Terrence Howard needed a break. He stood up from his seat, declared ''I'm angry right now'' and, with permission, stepped out of the room.
Terrence Howard needed a break. He stood up from his seat, declared ”I’m angry right now” and, with permission, stepped out of the room. Howard wasn’t channeling Lucious Lyon, his character from the smash Fox series ”Empire.” Instead, he was undergoing tough questioning in a Los Angeles courtroom by an attorney for his second ex-wife about allegations of violence, some dating back 15 years.
The re-examination of old – and new – allegations against Howard comes at a sensitive time for the resurgent actor, who took time away from the ”Empire” set last week to spend three days in court trying to undo a divorce settlement that entitles his ex-wife to a share of his earnings.
It also comes at a time when the public is interested in the circumstances of old allegations against celebrities, such as accusations about years of sexual abuse by comedian Bill Cosby.
The judge is expected to render a decision in Howard’s case on Monday. But regardless of the outcome, the ruling will likely lead to more legal fighting between Howard and ex-wife Michelle Ghent, who has accused the Oscar-nominated actor of abusing her multiple times and has an active restraining order against him. The actor contends she extorted him into signing a lopsided 2012 divorce settlement.
Howard’s efforts to cut his financial commitments to Ghent forced him to revisit what his attorney called a low point in his career and life. Within the span of a couple hours last week, Howard shifted from tearfully recounting threats Ghent made to him to leak private information, including years of phone sex conversations with other women and a video of him dancing naked in a bathroom, to bristling at questions that focused on his arrests.
The actor told a judge that he feared the release of the information at the time would have ended his acting career.
Admissions by Howard that he was unfaithful to Ghent during their engagement and acknowledging he struck his first wife in anger are unlikely to hurt his standing on the show or with its fans.
His ”Empire” character is a bigoted, homophobic music mogul who hits his children, and anticipation remains high for the series’ return on Sept. 23.
”It depends who you are, who you play, what your character is,” said Howard Bragman, a veteran Hollywood publicist and vice chairman of Reputation.com.
”Terrence Howard is going to get beyond this,” he said. ”I think it can be personally humiliating, I think it can be embarrassing. Nobody likes their private life and these moments splayed out there, but he’ll be fine.”
”Empire” producers say there was no disruption in filming as a result of Howard’s absence.

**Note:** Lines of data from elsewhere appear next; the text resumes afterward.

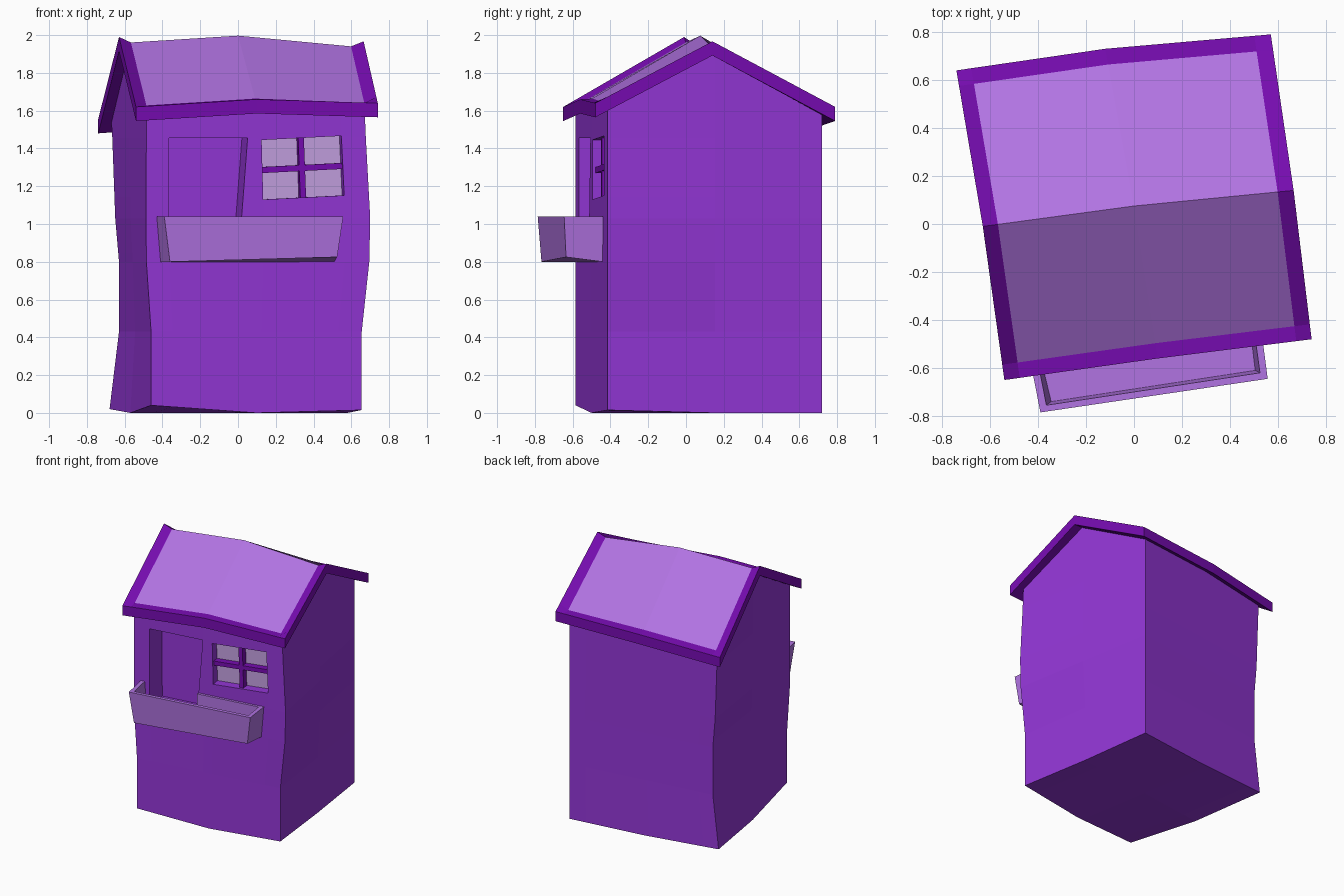
import bpy, bmesh
from mathutils import Vector

if "Cube" in bpy.data.objects:
    bpy.data.objects.remove(bpy.data.objects["Cube"])


def material(name, r, g, b):
    lin = [((c / 255 + 0.055) / 1.055) ** 2.4 for c in (r, g, b)]
    m = bpy.data.materials.new(name)
    m.diffuse_color = (*lin, 1)
    m.use_nodes = True
    m.node_tree.nodes["Principled BSDF"].inputs["Base Color"].default_value = m.diffuse_color
    return m


WALL = material("wall purple", 147, 54, 214)
TRIM = material("dark trim purple", 119, 12, 178)
LILAC = material("roof lilac", 177, 115, 226)
GLASS = material("pale pane", 195, 160, 224)


def finish(bm, name, mats):
    bmesh.ops.recalc_face_normals(bm, faces=bm.faces)
    me = bpy.data.meshes.new(name)
    bm.to_mesh(me)
    bm.free()
    for m in mats:
        me.materials.append(m)
    ob = bpy.data.objects.new(name, me)
    bpy.context.collection.objects.link(ob)
    return ob


# Crooked roof surface: rows are front eave, ridge, back eave
ROOF = [[(-.54, -.65, 1.62), (.10, -.56, 1.66), (.74, -.48, 1.64)],
        [(-.63, -.01, 1.99), (.00, .075, 2.03), (.665, .14, 1.967)],
        [(-.74, .64, 1.555), (-.12, .73, 1.60), (.57, .79, 1.62)]]


def roof_point(u, v):
    i, j = (0 if u < 0 else 1), (0 if v < 0 else 1)
    s, t = u + 1 - i, v + 1 - j
    row = [Vector(ROOF[k][i]).lerp(Vector(ROOF[k][i + 1]), s) for k in (j, j + 1)]
    return row[0].lerp(row[1], t)


# Wobbly wall corners by height
LEVEL = [0, .43, .8, 1.03, 1.58]
FL = [-.46, -.46, -.485, -.487, -.485]
FR = [.655, .655, .695, .70, .67]
BL = [-.68, -.63, -.63, -.65, -.67]


def at(table, z):
    for k in range(4):
        if z <= LEVEL[k + 1] or k == 3:
            t = min(1, (z - LEVEL[k]) / (LEVEL[k + 1] - LEVEL[k]))
            return table[k] + (table[k + 1] - table[k]) * t


def warp(co):
    u, v, z = co
    a = Vector((at(FL, z), -.585)).lerp(Vector((at(FR, z), -.415)), (u + 1) / 2)
    b = Vector((at(BL, z), .57)).lerp(Vector((.50, .72)), (u + 1) / 2)
    p = a.lerp(b, (v + 1) / 2)
    if z > 1.55:
        z = roof_point(.9 * u, .9 * v).z - .06
    elif z < .01:
        lift = (.04 if u < 0 else .015) if v < 0 else (.02 if u < 0 else 0)
        z += lift * abs(u * v)
    return Vector((p.x, p.y, z))


# House body: gabled prism, sliced, with recessed hatch and window
D0, D1, W0, W1 = -.795, -.077, .05, .778
bm = bmesh.new()
f = bm.faces.new([bm.verts.new((-1, v, z)) for v, z in
                  [(-1, 0), (1, 0), (1, 1.6), (0, 1.9), (-1, 1.6)]])
ext = bmesh.ops.extrude_face_region(bm, geom=[f], use_keep_orig=True)
for e in ext["geom"]:
    if isinstance(e, bmesh.types.BMVert):
        e.co.x += 2
cuts = [((u, 0, 0), (1, 0, 0)) for u in (D0, D1, 0, W0, W1)]
cuts += [((0, 0, z), (0, 0, 1)) for z in (.43, .8, .85, 1.03, 1.14, 1.455)]
cuts += [((0, 0, 0), (0, 1, 0))]
for co, no in cuts:
    bmesh.ops.bisect_plane(bm, geom=bm.verts[:] + bm.edges[:] + bm.faces[:],
                           plane_co=co, plane_no=no, dist=1e-5)


def recess(u0, u1, z0, z1, depth):
    faces = []
    for f in bm.faces:
        c = f.calc_center_median()
        if c.y < -.999 and u0 < c.x < u1 and z0 < c.z < z1:
            faces.append(f)
    ext = bmesh.ops.extrude_face_region(bm, geom=faces)
    for e in ext["geom"]:
        if isinstance(e, bmesh.types.BMVert):
            e.co.y += depth
    old = [f for f in faces if f.is_valid]
    if old:
        bmesh.ops.delete(bm, geom=old, context='FACES')


recess(D0, D1, .85, 1.455, .34)
recess(W0, W1, 1.14, 1.455, .12)
for f in bm.faces:
    c = f.calc_center_median()
    if W0 < c.x < W1 and all(abs(v.co.y + .88) < .001 for v in f.verts):
        f.material_index = 1


def tilt(co):
    # slight lean of the openings
    u, v, z = co
    if v < -.6:
        if abs(u - D1) < .001 and .84 < z < 1.2:
            u -= .1 * (1.455 - z) / .6
        elif W0 - .01 < u < W1 + .01 and 1.13 < z < 1.46:
            z += .03 * (u - .4)
    return (u, v, z)


for v in bm.verts:
    v.co = warp(tilt(v.co))
finish(bm, "house_walls", [WALL, GLASS])

# Window bars
for name, u0, u1, z0, z1 in [("window_bar_upright", .388, .44, 1.14, 1.455),
                             ("window_bar_cross", W0, W1, 1.28, 1.312)]:
    bm = bmesh.new()
    bmesh.ops.create_cube(bm, size=1)
    for v in bm.verts:
        v.co = warp(tilt((u1 if v.co.x > 0 else u0,
                          -.88 if v.co.y > 0 else -.97,
                          z1 if v.co.z > 0 else z0)))
    finish(bm, name, [TRIM])

# Roof slab with sunken lilac panels inside a raised dark border
S = [-1, -.9, 0, .9, 1]
bm = bmesh.new()
top, low = {}, {}
for i, u in enumerate(S):
    for j, v in enumerate(S):
        p = roof_point(u, v)
        inner = 0 < i < 4 and 0 < j < 4
        top[i, j] = bm.verts.new(p - Vector((0, 0, .033 if inner else 0)))
        low[i, j] = bm.verts.new(p - Vector((0, 0, .075)))
for i in range(4):
    for j in range(4):
        ring = [(i, j), (i + 1, j), (i + 1, j + 1), (i, j + 1)]
        f = bm.faces.new([top[k] for k in ring])
        f.material_index = 1 if i in (1, 2) and j in (1, 2) else 0
        bm.faces.new([low[k] for k in reversed(ring)])
for k in range(4):
    for a, b in [((k, 0), (k + 1, 0)), ((k, 4), (k + 1, 4)),
                 ((0, k), (0, k + 1)), ((4, k), (4, k + 1))]:
        bm.faces.new([low[a], low[b], top[b], top[a]])
finish(bm, "roof", [TRIM, LILAC])

# Tapered counter box under the hatch, open on top
loops = [[(-.41, -.575, .80), (-.36, -.765, .80), (.525, -.635, .825), (.51, -.44, .80)],
         [(-.43, -.58, 1.04), (-.39, -.785, 1.04), (.557, -.645, 1.04), (.53, -.437, 1.04)],
         [(-.40, -.576, 1.04), (-.365, -.755, 1.04), (.525, -.62, 1.04), (.50, -.442, 1.04)],
         [(-.385, -.574, .86), (-.345, -.74, .86), (.505, -.61, .86), (.485, -.444, .86)]]
bm = bmesh.new()
vs = [[bm.verts.new(p) for p in lp] for lp in loops]
bm.faces.new(vs[0])
bm.faces.new(vs[3])
for a, b in zip(vs, vs[1:]):
    for k in range(3):
        bm.faces.new([a[k], a[k + 1], b[k + 1], b[k]])
bm.faces.new([vs[0][0], vs[0][3], vs[3][3], vs[3][0]])
bm.faces.new([vs[0][0], vs[3][0], vs[2][0], vs[1][0]])
bm.faces.new([vs[0][3], vs[1][3], vs[2][3], vs[3][3]])
finish(bm, "counter_box", [LILAC])

# Back board of the counter box, beside the hatch
bm = bmesh.new()
bmesh.ops.create_cube(bm, size=1)
for v in bm.verts:
    x = .505 if v.co.x > 0 else .02
    y = -.515 + .146 * (x - .02) - (0 if v.co.y > 0 else .02)
    v.co = (x, y, 1.04 if v.co.z > 0 else .85)
finish(bm, "counter_back_board", [LILAC])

The hit series comes after some lean years for Howard. Despite an Oscar nomination for 2005’s ”Hustle & Flow” and a role in the original ”Iron Man,” but was replaced with Don Cheadle in the sequels.
He married Ghent, a massage therapist, in January 2010, but she filed for divorce a year later. She accused him of physically abusing her and obtained a restraining order, which she later renewed.
The pair’s tumultuous relationship included several reconciliation attempts even after they were officially divorced in 2013.
Howard testified that he twice threatened to harm himself to preserve his relationship with Ghent, telling her at one point he would swallow a bottle of pills if she broke up with him and on another occasion that he would throw himself off a balcony after they fought over him kissing actress Jennifer Hudson on a movie set.
Within days of marrying his third and now former wife, Mira Pak, in 2013, Howard again professed his love to Ghent, according to audio her attorneys played in court on Monday.
The recording contradicted Howard’s earlier testimony that he had only married Ghent because she had been blackmailing him over the recordings.
The hearing, scheduled in response to a motion by Howard’s lawyers, included lengthy questioning about incidents in which the actor was arrested on allegations of abuse.
In 2000, Howard was arrested after a flight attendant accused him of grabbing her after an argument over whether he could take his young daughter to the bathroom. Charges were not pursued.
The actor acknowledged hitting his first wife in 2001, saying he ”kicked down the door and smacked her.” He said it was the ”only time I’ve struck a woman” when it wasn’t self-defense.
He denied abusing Ghent, testifying that if he hit her it was in self-defense and he had never choked her, as she has alleged.
Lewis did not hear Ghent’s version of events because her attorneys did not file a sworn statement from her before the hearing.
”I regret that I’m not hearing from her,” Superior Court Judge Thomas Trent Lewis told her attorneys. He acknowledged early in the proceedings that a lot of money was at stake as a result of his ruling.
Ghent and Howard aren’t the only ones interested in the outcome of Monday’s ruling. Twentieth Century Fox, which produces ”Empire,” has asked another judge to figure out whether the actor or his ex-wife is entitled to more than $50,000 of his earnings from the show.